Vickiebookworm818 More than 1 year ago
When Lucy's police officer husband, Jack was murdered 5 years ago there were rumors that he was involved with the mob. Now, Lucy's young son, Kevin is telling her details of Jack's murder that only Jack could have known. This premise immediately drew me in and I couldn't put the book down! Lucy works with a local mob boss to clear Jack's name as Hurricane Sandy bears down on her New Jersey home, and the suspense never lets up. Lucy and Kevin are characters I cared about.
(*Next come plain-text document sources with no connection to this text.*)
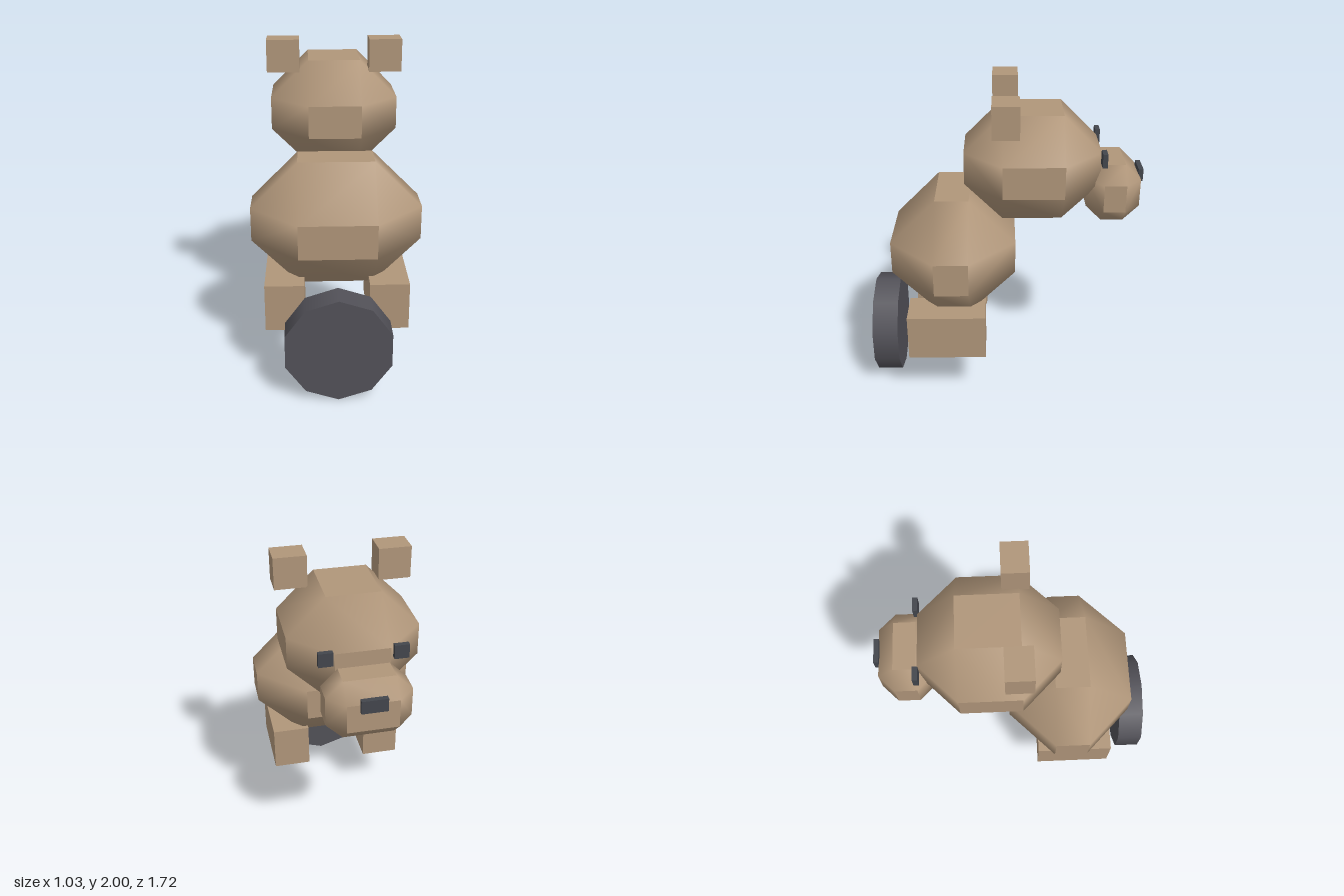
import * as THREE from 'three';

const fur = new THREE.MeshStandardMaterial({ color: 0xb0967a });
const tailGrey = new THREE.MeshStandardMaterial({ color: 0x525158 });
const dark = new THREE.MeshStandardMaterial({ color: 0x43464d });

// Box with every edge and corner cut by r: flat plates, softly shaded chamfers.
function chamferedBox(core, r) {
  const pos = [], index = [];
  // Corner of the plate facing `axis`, in the octant given by signs s
  const point = (axis, s) => core.map((c, i) => s[i] * (c + (i === axis ? r : 0)));
  const addVertex = (p) => pos.push(...p) / 3 - 1;
  const shared = new Map();
  const sharedVertex = (axis, s) => {
    const key = axis + ':' + s.join();
    if (!shared.has(key)) shared.set(key, addVertex(point(axis, s)));
    return shared.get(key);
  };
  const at = (i) => new THREE.Vector3().fromArray(pos, i * 3);
  // Add a triangle, turned to face away from the centre
  const tri = (a, b, c) => {
    const A = at(a), B = at(b), C = at(c);
    const n = B.clone().sub(A).cross(C.clone().sub(A));
    index.push(...(n.dot(A.add(B).add(C)) > 0 ? [a, b, c] : [a, c, b]));
  };
  const quad = (a, b, c, d) => { tri(a, b, c); tri(a, c, d); };
  const signs = (axis, sa, u, su, v, sv) => {
    const s = [];
    s[axis] = sa; s[u] = su; s[v] = sv;
    return s;
  };

  for (let a = 0; a < 3; a++) {
    const u = (a + 1) % 3, v = (a + 2) % 3;
    for (const s of [1, -1]) {
      // Flat plate with its own vertices
      const ring = [[1, 1], [-1, 1], [-1, -1], [1, -1]];
      quad(...ring.map(([p, q]) => addVertex(point(a, signs(a, s, u, p, v, q)))));
      // Chamfers between the plates on axes a and u, running along v
      for (const t of [1, -1]) {
        const s0 = signs(a, s, u, t, v, 1), s1 = signs(a, s, u, t, v, -1);
        quad(sharedVertex(a, s0), sharedVertex(a, s1), sharedVertex(u, s1), sharedVertex(u, s0));
      }
    }
  }
  // Corner triangles
  for (const x of [1, -1]) for (const y of [1, -1]) for (const z of [1, -1]) {
    tri(...[0, 1, 2].map((axis) => sharedVertex(axis, [x, y, z])));
  }

  const geo = new THREE.BufferGeometry();
  geo.setAttribute('position', new THREE.Float32BufferAttribute(pos, 3));
  geo.setIndex(index);
  geo.computeVertexNormals();
  return geo;
}

export function createModel() {
  const model = new THREE.Group();
  model.name = 'blockAnimal';

  const add = (name, geo, mat, x, y, z) => {
    const mesh = new THREE.Mesh(geo, mat);
    mesh.name = name;
    mesh.position.set(x, y, z);
    model.add(mesh);
    return mesh;
  };
  const box = (w, h, d) => new THREE.BoxGeometry(w, h, d);

  // Rounded masses
  add('body', chamferedBox([0.23, 0.105, 0.105], 0.286), fur, 0, 0.955, 0.322);
  add('head', chamferedBox([0.16, 0.1, 0.183], 0.232), fur, 0, 1.532, -0.17);
  add('muzzle', chamferedBox([0.149, 0.087, 0.067], 0.098), fur, 0, 1.365, -0.67);
  add('nose', box(0.15, 0.08, 0.03), dark, 0, 1.45, -0.845);

  // Paired parts
  for (const [side, s] of [['left', 1], ['right', -1]]) {
    add(side + 'Ear', box(0.197, 0.197, 0.16), fur, s * 0.311, 1.902, -0.007);
    add(side + 'Eye', box(0.085, 0.085, 0.03), dark, s * 0.215, 1.615, -0.595);
    add(side + 'Foot', box(0.24, 0.298, 0.493), fur, s * 0.316, 0.483, 0.367);
  }

  // Ten-sided disc tail
  const tail = add('tail', new THREE.CylinderGeometry(0.33, 0.33, 0.164, 10), tailGrey, 0, 0.332, 0.78);
  tail.rotation.x = Math.PI / 2;

  return model;
}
The story, with its supernatural and historical elements was engrossing, I really loved this book!